(Assignment) Pictures are to be left out, and the rest of the records reproduced exactly.

[Document images with source code]

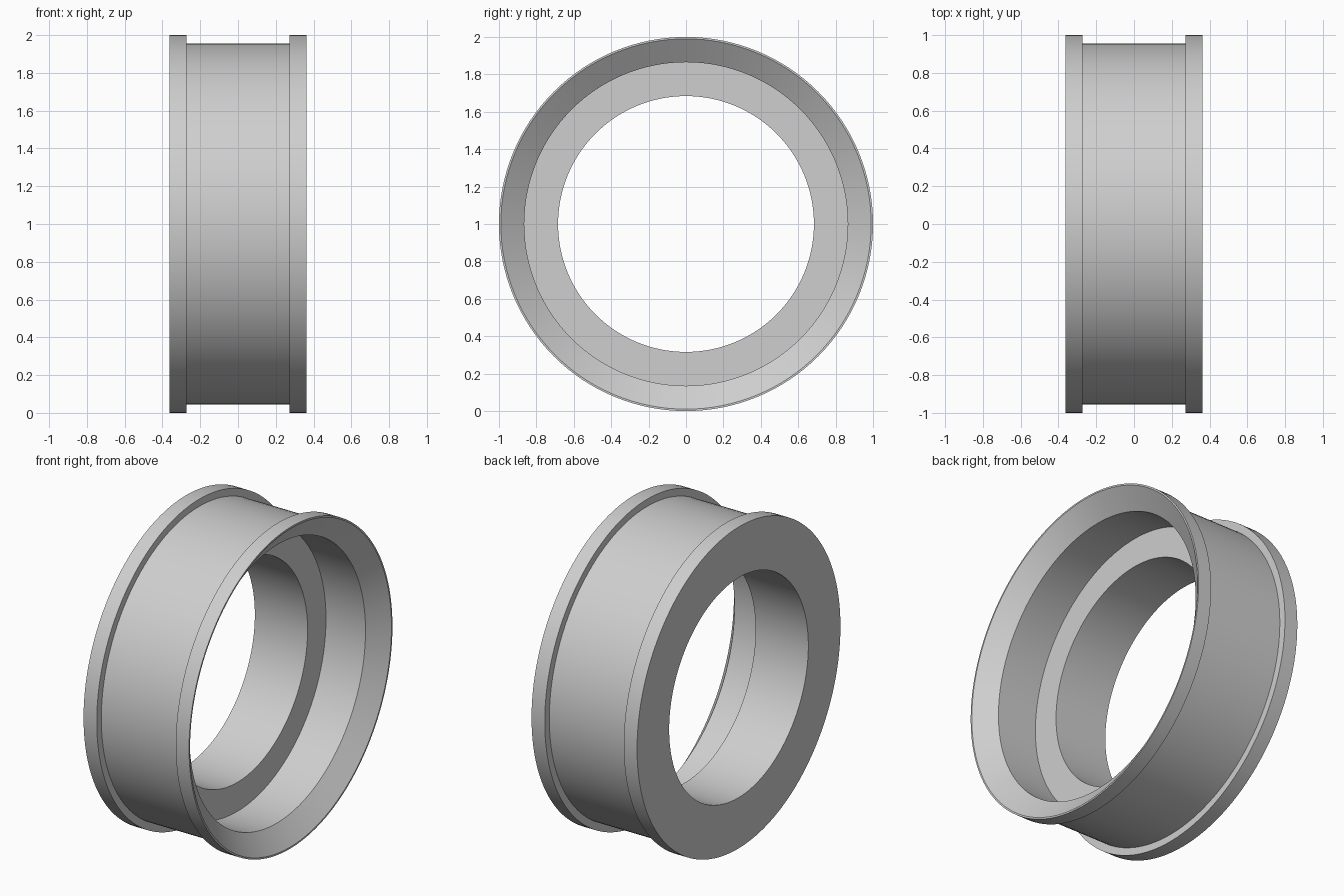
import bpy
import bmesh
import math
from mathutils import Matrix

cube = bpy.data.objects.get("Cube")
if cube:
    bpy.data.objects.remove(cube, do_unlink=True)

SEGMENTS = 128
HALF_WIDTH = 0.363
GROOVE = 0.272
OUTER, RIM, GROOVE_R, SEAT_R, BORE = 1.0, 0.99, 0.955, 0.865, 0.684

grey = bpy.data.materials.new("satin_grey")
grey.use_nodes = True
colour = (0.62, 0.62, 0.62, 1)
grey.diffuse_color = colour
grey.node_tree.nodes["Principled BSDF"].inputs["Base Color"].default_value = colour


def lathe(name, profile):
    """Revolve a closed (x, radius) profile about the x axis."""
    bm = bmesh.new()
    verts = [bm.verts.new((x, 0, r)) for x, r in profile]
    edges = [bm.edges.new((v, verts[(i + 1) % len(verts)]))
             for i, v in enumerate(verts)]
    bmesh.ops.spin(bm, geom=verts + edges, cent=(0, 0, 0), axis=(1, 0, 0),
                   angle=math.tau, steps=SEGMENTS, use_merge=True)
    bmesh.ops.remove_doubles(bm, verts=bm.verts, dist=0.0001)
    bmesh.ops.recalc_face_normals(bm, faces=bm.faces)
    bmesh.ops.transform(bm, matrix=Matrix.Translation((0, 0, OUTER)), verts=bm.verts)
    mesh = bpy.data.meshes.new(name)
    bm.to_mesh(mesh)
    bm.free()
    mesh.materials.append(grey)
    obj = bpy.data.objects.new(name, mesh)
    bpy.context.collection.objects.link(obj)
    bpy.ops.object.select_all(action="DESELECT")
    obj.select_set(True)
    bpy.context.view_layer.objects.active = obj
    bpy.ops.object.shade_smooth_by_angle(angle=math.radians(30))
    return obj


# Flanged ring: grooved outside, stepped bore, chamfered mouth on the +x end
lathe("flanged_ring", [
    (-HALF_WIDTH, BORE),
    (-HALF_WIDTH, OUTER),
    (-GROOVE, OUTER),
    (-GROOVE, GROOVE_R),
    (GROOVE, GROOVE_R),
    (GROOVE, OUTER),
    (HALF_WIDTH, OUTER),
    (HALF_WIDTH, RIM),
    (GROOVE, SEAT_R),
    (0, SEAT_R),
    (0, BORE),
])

(Finished task)
import bpy
import bmesh
import math
from mathutils import Matrix

cube = bpy.data.objects.get("Cube")
if cube:
    bpy.data.objects.remove(cube, do_unlink=True)

SEGMENTS = 128
HALF_WIDTH = 0.363
GROOVE = 0.272
OUTER, RIM, GROOVE_R, SEAT_R, BORE = 1.0, 0.99, 0.955, 0.865, 0.684

grey = bpy.data.materials.new("satin_grey")
grey.use_nodes = True
colour = (0.62, 0.62, 0.62, 1)
grey.diffuse_color = colour
grey.node_tree.nodes["Principled BSDF"].inputs["Base Color"].default_value = colour


def lathe(name, profile):
    """Revolve a closed (x, radius) profile about the x axis."""
    bm = bmesh.new()
    verts = [bm.verts.new((x, 0, r)) for x, r in profile]
    edges = [bm.edges.new((v, verts[(i + 1) % len(verts)]))
             for i, v in enumerate(verts)]
    bmesh.ops.spin(bm, geom=verts + edges, cent=(0, 0, 0), axis=(1, 0, 0),
                   angle=math.tau, steps=SEGMENTS, use_merge=True)
    bmesh.ops.remove_doubles(bm, verts=bm.verts, dist=0.0001)
    bmesh.ops.recalc_face_normals(bm, faces=bm.faces)
    bmesh.ops.transform(bm, matrix=Matrix.Translation((0, 0, OUTER)), verts=bm.verts)
    mesh = bpy.data.meshes.new(name)
    bm.to_mesh(mesh)
    bm.free()
    mesh.materials.append(grey)
    obj = bpy.data.objects.new(name, mesh)
    bpy.context.collection.objects.link(obj)
    bpy.ops.object.select_all(action="DESELECT")
    obj.select_set(True)
    bpy.context.view_layer.objects.active = obj
    bpy.ops.object.shade_smooth_by_angle(angle=math.radians(30))
    return obj


# Flanged ring: grooved outside, stepped bore, chamfered mouth on the +x end
lathe("flanged_ring", [
    (-HALF_WIDTH, BORE),
    (-HALF_WIDTH, OUTER),
    (-GROOVE, OUTER),
    (-GROOVE, GROOVE_R),
    (GROOVE, GROOVE_R),
    (GROOVE, OUTER),
    (HALF_WIDTH, OUTER),
    (HALF_WIDTH, RIM),
    (GROOVE, SEAT_R),
    (0, SEAT_R),
    (0, BORE),
])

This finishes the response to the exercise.